--- TASK INSTRUCTIONS ---
Count how many lines below contain the word "blade", then give that number alone.

--- INFORMATION ---

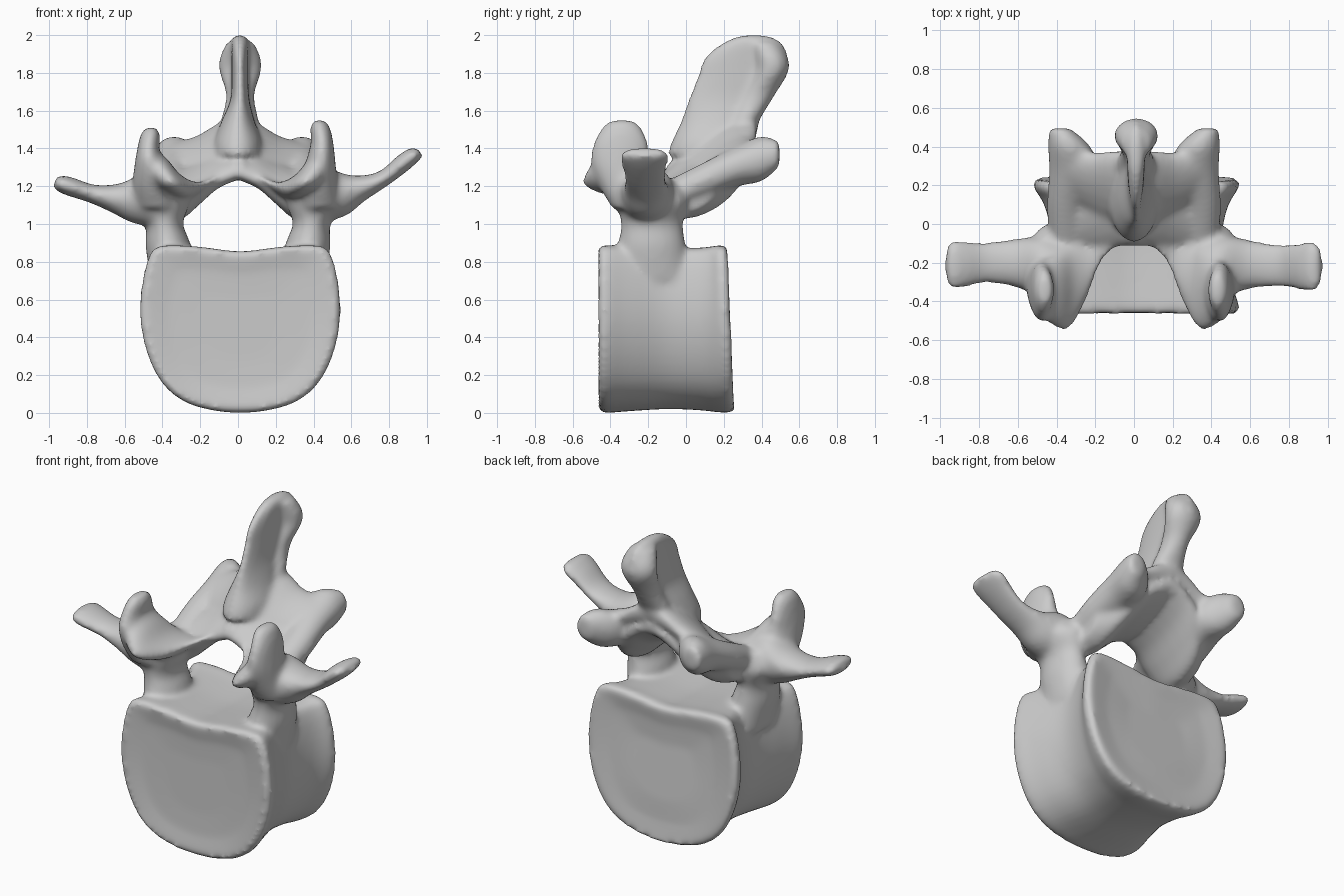
import bpy, bmesh, math
from mathutils import Vector

bm = bmesh.new()


def spline(pts, steps, closed=False):
    """Catmull-Rom interpolation of equally long tuples."""
    pts = [Vector(p) for p in pts]
    n = len(pts)
    out = []
    for i in range(n if closed else n - 1):
        idx = [i - 1, i, i + 1, i + 2]
        a, b, c, d = [pts[k % n] if closed else pts[min(max(k, 0), n - 1)] for k in idx]
        for s in range(steps):
            t = s / steps
            out.append(0.5 * (2 * b + (c - a) * t + (2 * a - 5 * b + 4 * c - d) * t * t
                              + (3 * b - a - 3 * c + d) * t ** 3))
    if not closed:
        out.append(pts[-1])
    return out


def skin(rings):
    """Closed tube through rings of points."""
    vs = [[bm.verts.new(p) for p in r] for r in rings]
    n = len(vs[0])
    for r, q in zip(vs, vs[1:]):
        for i in range(n):
            bm.faces.new((r[i], r[(i + 1) % n], q[(i + 1) % n], q[i]))
    bm.faces.new(vs[0][::-1])
    bm.faces.new(vs[-1])


def loft(sections, a, b, side=1, n=20):
    """Elliptic tube; section = x, y, z, radius along a, radius along b."""
    a, b = Vector(a).normalized(), Vector(b).normalized()
    rings = []
    for s in spline(sections, 5):
        ring = []
        for i in range(n):
            t = math.tau * i / n
            p = Vector(s[:3]) + a * s[3] * math.cos(t) + b * s[4] * math.sin(t)
            ring.append((p.x * side, p.y, p.z))
        rings.append(ring)
    skin(rings)


X, Y, Z = (1, 0, 0), (0, 1, 0), (0, 0, 1)

# Vertebral body: rounded drum with waisted sides and slightly dished end faces
half = [(.14, .012), (.29, .055), (.41, .15), (.49, .3), (.53, .48),
        (.525, .66), (.485, .83), (.42, .885), (.22, .88)]
outline = [(0, 0)] + half + [(0, .855)] + [(-x, z) for x, z in reversed(half)]
outline = spline(outline, 3, True)
stations = spline([(-.465, .94, .96), (-.435, 1, 1), (-.3, .92, .98), (-.1, .83, .955),
                   (.08, .88, .97), (.2, 1, 1), (.24, .96, .97)], 4)
rings = []
for y, sx, sz in [(-.44, .4, .4), (-.445, .7, .7), *stations, (.222, .7, .7), (.218, .4, .4)]:
    rings.append([(.012 + x * sx, y + (.04 * (.45 - z) if y > .15 else 0),
                   .45 + (z - .45) * sz) for x, z in outline])
skin(rings)

for side in (-1, 1):
    # Pedicle
    loft([(.37, -.17, .7, .19, .09), (.37, -.18, .88, .18, .12), (.39, -.18, 1.0, .165, .1),
          (.405, -.18, 1.12, .19, .15), (.4, -.2, 1.22, .17, .1)], Y, X, side)
    # Lamina, half of the roof, steep towards the sides
    loft([(-.03, .13, 1.36, .26, .08), (.1, .125, 1.31, .26, .085), (.2, .1, 1.235, .26, .1),
          (.3, .05, 1.16, .22, .12), (.4, .0, 1.15, .16, .09)],
         (0, .94, .34), (0, -.34, .94), side)
    # Upper lamina surface, rising towards the back
    loft([(-.03, .17, 1.41, .25, .1), (.1, .175, 1.38, .24, .09), (.22, .2, 1.335, .2, .08),
          (.35, .26, 1.32, .16, .075)], (0, .82, .57), (0, -.57, .82), side)
    # Inferior articular process
    loft([(.35, -.1, 1.15, .09, .08), (.35, .1, 1.235, .1, .095), (.315, .28, 1.31, .125, .11),
          (.335, .4, 1.345, .11, .12), (.385, .495, 1.37, .055, .07)], X, Z, side)
    # Superior facet sheet sweeping from the lamina edge out to the blade
    loft([(.12, -.08, 1.24, .06, .035), (.19, -.13, 1.195, .1, .045),
          (.255, -.22, 1.175, .18, .055), (.335, -.32, 1.21, .22, .06),
          (.41, -.34, 1.27, .19, .08), (.46, -.33, 1.33, .14, .07)], Y, (-.5, 0, .86), side)

# Superior articular processes, the right one slightly taller
for side, lift, out in ((-1, -.04, .03), (1, 0, 0)):
    loft([(.43, -.25, 1.08, .14, .12), (.43 + out, -.3, 1.2, .16, .1),
          (.437 + out, -.345, 1.32, .16, .08), (.445 + out, -.345, 1.43 + lift, .145, .06),
          (.435 + out, -.34, 1.51 + lift, .105, .052), (.43 + out, -.34, 1.55 + lift, .06, .03)],
         Y, X, side)

# Transverse processes, the right one turned further up
loft([(.4, -.21, 1.14, .16, .15), (.51, -.21, 1.18, .145, .15), (.63, -.21, 1.19, .12, .08),
      (.76, -.215, 1.235, .11, .045), (.87, -.22, 1.32, .125, .048),
      (.93, -.22, 1.365, .13, .042), (.965, -.22, 1.38, .09, .025)], Y, (-.5, 0, .86), 1)
loft([(.4, -.21, 1.12, .16, .15), (.52, -.21, 1.15, .145, .15), (.64, -.2, 1.14, .12, .085),
      (.77, -.2, 1.16, .105, .05), (.88, -.21, 1.195, .12, .05),
      (.94, -.21, 1.215, .125, .045), (.97, -.21, 1.225, .08, .025)], Y, (-.35, 0, .93), -1)

# Spinous process: thin blade with a flared base
loft([(0, .13, 1.37, .23, .13), (0, .14, 1.44, .215, .125), (0, .18, 1.54, .21, .09),
      (.01, .22, 1.66, .21, .05), (.01, .29, 1.78, .235, .045), (.01, .32, 1.88, .225, .045),
      (.01, .35, 1.96, .16, .045), (.01, .36, 2.0, .07, .03)], Y, X)
# Thick rear border of the spinous process
loft([(.01, .26, 1.44, .08, .11), (.01, .31, 1.55, .08, .1), (.012, .38, 1.68, .09, .075),
      (.012, .45, 1.8, .09, .11), (.012, .45, 1.88, .09, .11), (.012, .41, 1.965, .08, .07)], Y, X)

bmesh.ops.recalc_face_normals(bm, faces=bm.faces)
mesh = bpy.data.meshes.new("vertebra")
bm.to_mesh(mesh)
bm.free()
bone = bpy.data.objects.new("vertebra", mesh)
bpy.context.collection.objects.link(bone)

# Fuse all parts into one smooth bone
remesh = bone.modifiers.new("fuse", 'REMESH')
remesh.mode = 'VOXEL'
remesh.voxel_size = .016
remesh.use_smooth_shade = True
smooth = bone.modifiers.new("soften", 'SMOOTH')
smooth.factor = .5
smooth.iterations = 12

--- REPLY TO THE EXERCISE ---
2